▶ _PROBLEM TO SOLVE_: Where the string "foot" shows up in a line of the records, copy that line.
--- --- ---
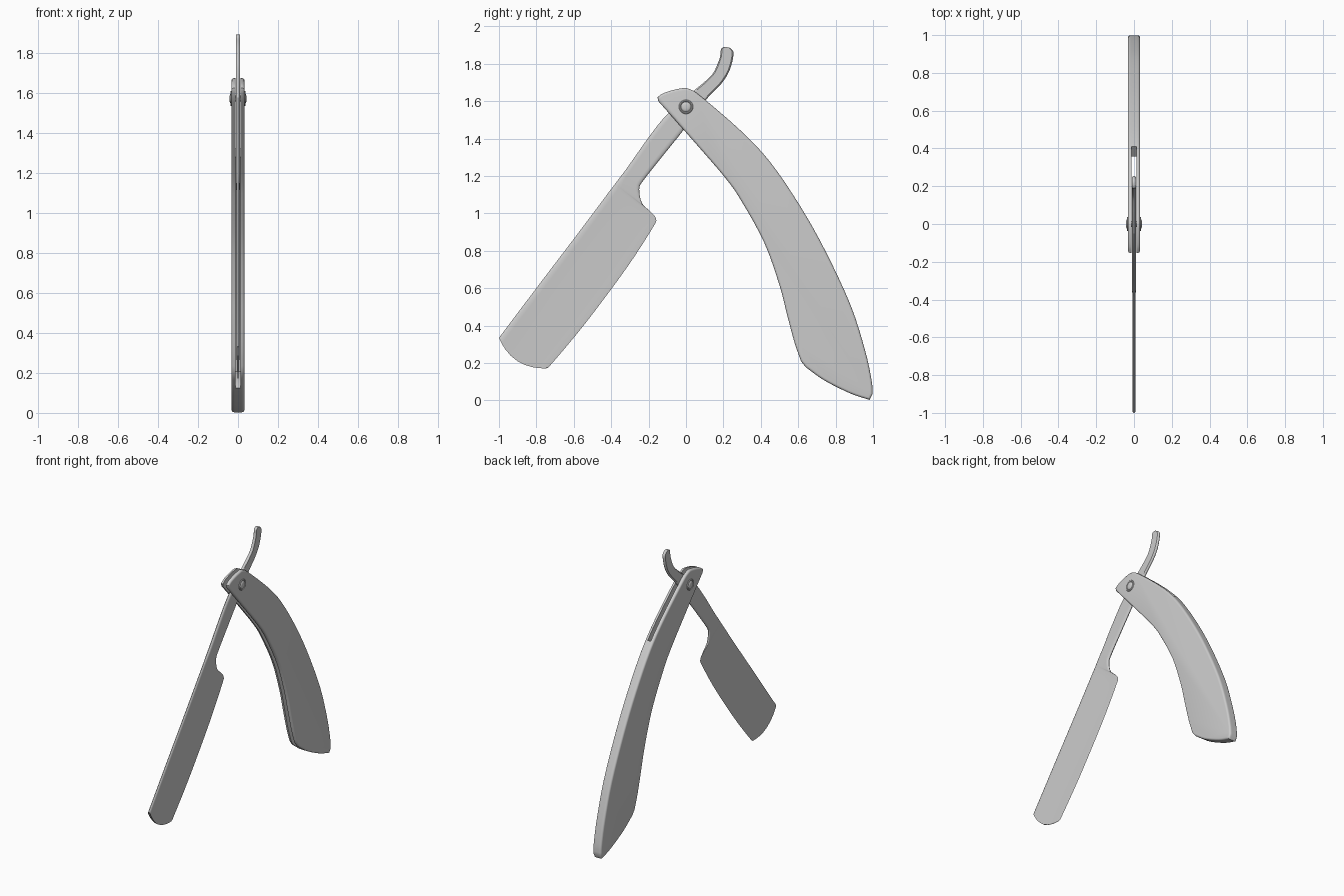
import bpy, bmesh, math
from mathutils import Vector

if "Cube" in bpy.data.objects:
    bpy.data.objects.remove(bpy.data.objects["Cube"])


def finish(name, bm, angle=35):
    bmesh.ops.recalc_face_normals(bm, faces=bm.faces[:])
    me = bpy.data.meshes.new(name)
    bm.to_mesh(me)
    bm.free()
    ob = bpy.data.objects.new(name, me)
    bpy.context.collection.objects.link(ob)
    bpy.ops.object.select_all(action='DESELECT')
    ob.select_set(True)
    bpy.context.view_layer.objects.active = ob
    bpy.ops.object.shade_smooth_by_angle(angle=math.radians(angle))
    return ob


def smooth_path(pts, n):
    """Catmull-Rom through tuples of any size, n steps per span."""
    P = [Vector(p) for p in pts]
    P = [2 * P[0] - P[1]] + P + [2 * P[-1] - P[-2]]
    out = []
    for i in range(1, len(P) - 2):
        a, b, c, d = P[i - 1:i + 3]
        for k in range(n):
            t = k / n
            out.append(0.5 * (2 * b + (c - a) * t + (2 * a - 5 * b + 4 * c - d) * t * t
                              + (3 * b - a - 3 * c + d) * t ** 3))
    return out + [P[-2]]


def loft(name, rings, angle=35):
    bm = bmesh.new()
    vs = [[bm.verts.new(p) for p in r] for r in rings]
    n = len(vs[0])
    for a, b in zip(vs, vs[1:]):
        for i in range(n):
            j = (i + 1) % n
            bm.faces.new((a[i], a[j], b[j], b[i]))
    bm.faces.new(vs[0])
    bm.faces.new(vs[-1][::-1])
    return finish(name, bm, angle)


def plate(name, outline, x0, x1, bevel=0.0):
    """Extrude a y-z outline from x0 to x1, rounding the rim at x1."""
    bm = bmesh.new()
    f = bm.faces.new([bm.verts.new((x0, p[0], p[1])) for p in outline])
    ext = bmesh.ops.extrude_face_region(bm, geom=[f], use_keep_orig=True)['geom']
    top = [g for g in ext if isinstance(g, bmesh.types.BMVert)]
    for v in top:
        v.co.x = x1
    bmesh.ops.recalc_face_normals(bm, faces=bm.faces[:])
    if bevel:
        rim = [e for e in bm.edges if all(abs(v.co.x - x1) < 1e-6 for v in e.verts)]
        bmesh.ops.bevel(bm, geom=rim, offset=bevel, segments=4, profile=0.5,
                        affect='EDGES', clamp_overlap=True)
    return finish(name, bm)


# handle outline: spine run, foot run, inner run
spine = smooth_path([(0.02, 1.665), (0.075, 1.63), (0.29, 1.445), (0.45, 1.275), (0.61, 1.04),
                     (0.745, 0.80), (0.88, 0.51), (0.957, 0.27), (0.992, 0.11), (0.998, 0.035)], 4)
foot = smooth_path([(0.982, 0.003), (0.88, 0.037), (0.74, 0.107), (0.64, 0.178)], 4)
inner = smooth_path([(0.615, 0.21), (0.58, 0.31), (0.54, 0.46), (0.50, 0.615), (0.42, 0.84),
                     (0.30, 1.06), (0.21, 1.19), (0.02, 1.41), (-0.148, 1.60)], 4)
head = smooth_path([(-0.153, 1.622), (-0.12, 1.643), (-0.06, 1.662), (-0.005, 1.672)], 3)
outline = spine + foot + inner + head

for side, label in ((1, "right"), (-1, "left")):
    plate("handle_scale_" + label, outline, side * 0.012, side * 0.033, 0.013)

# spacer joining the scales along the spine and foot
outer = [p for p in spine if p[0] > 0.41]
inset = []
for i, p in enumerate(outer):
    d = outer[min(i + 1, len(outer) - 1)] - outer[max(i - 1, 0)]
    inset.append(p + Vector((d[1], -d[0])).normalized() * 0.07)
inset = [p for p in inset if p[1] > 0.17]
base = [p for p in foot if p[0] > 0.69]
spacer = outer + base + [Vector((0.75, 0.16))] + inset[::-1]
plate("handle_spacer", spacer, -0.0125, 0.0125)

# blade, tang and tail: spine point, edge point, end bulge, hollow-grind amount
rows = [(0.205, 1.890, 0.228, 1.888, 0, 0), (0.187, 1.878, 0.246, 1.876, 0, 0),
        (0.180, 1.83, 0.254, 1.85, 0, 0), (0.145, 1.75, 0.235, 1.77, 0, 0),
        (0.095, 1.70, 0.19, 1.695, 0, 0), (0.035, 1.65, 0.10, 1.60, 0, 0),
        (-0.10, 1.53, -0.01, 1.45, 0, 0), (-0.19, 1.42, -0.11, 1.325, 0, 0),
        (-0.313, 1.246, -0.225, 1.18, 0, 0), (-0.346, 1.202, -0.25, 1.13, 0, 0.1),
        (-0.374, 1.165, -0.235, 1.055, 0, 0.4), (-0.382, 1.154, -0.19, 1.01, 0, 0.7),
        (-0.392, 1.141, -0.160, 0.97, 0, 0.9), (-0.42, 1.104, -0.18, 0.92, 0, 1),
        (-0.565, 0.91, -0.32, 0.705, 0, 1), (-0.78, 0.627, -0.54, 0.41, 0, 1),
        (-0.96, 0.388, -0.715, 0.20, 0.03, 1), (-1.0, 0.335, -0.745, 0.172, 0.052, 1)]
ts = [0, 0.012, 0.04, 0.1, 0.2, 0.35, 0.5, 0.65, 0.8, 0.9, 0.96, 0.988, 1]
rings = []
for sy, sz, ey, ez, bulge, grind in smooth_path(rows, 4):
    S, E = Vector((sy, sz)), Vector((ey, ez))
    d = (E - S).normalized()
    out = Vector((-d[1], d[0])) * -1
    if out[1] > 0:
        out = -out
    front, back = [], []
    for t in ts:
        p = S.lerp(E, t) + out * bulge * 4 * t * (1 - t)
        r = math.sqrt(max(0, 1 - (2 * t - 1) ** 2))
        tang = 0.0105 * min(1, r * 1.7)
        ground = (0.001 + 0.008 * (1 - t) ** 1.5) * min(1, r * 2.6)
        h = tang + (ground - tang) * grind
        front.append((h, p[0], p[1]))
        if 0 < t < 1:
            back.append((-h, p[0], p[1]))
    rings.append(front + back[::-1])
loft("blade", rings)

# pivot pin with a washer and domed head on both sides
half = [(0.015, 0.030), (0.038, 0.030), (0.038, 0.035), (0.035, 0.038), (0.030, 0.038),
        (0.027, 0.035), (0.025, 0.038), (0.018, 0.041), (0.008, 0.042)]
profile = [(r, -x) for r, x in half[::-1]] + half
loft("pivot_pin", [[(x, r * math.cos(a), 1.57 + r * math.sin(a))
                    for a in (2 * math.pi * k / 24 for k in range(24))] for r, x in profile])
--- --- ---
▶ _SOLUTION TO THIS TASK_:
# handle outline: spine run, foot run, inner run
foot = smooth_path([(0.982, 0.003), (0.88, 0.037), (0.74, 0.107), (0.64, 0.178)], 4)
outline = spine + foot + inner + head
# spacer joining the scales along the spine and foot
base = [p for p in foot if p[0] > 0.69]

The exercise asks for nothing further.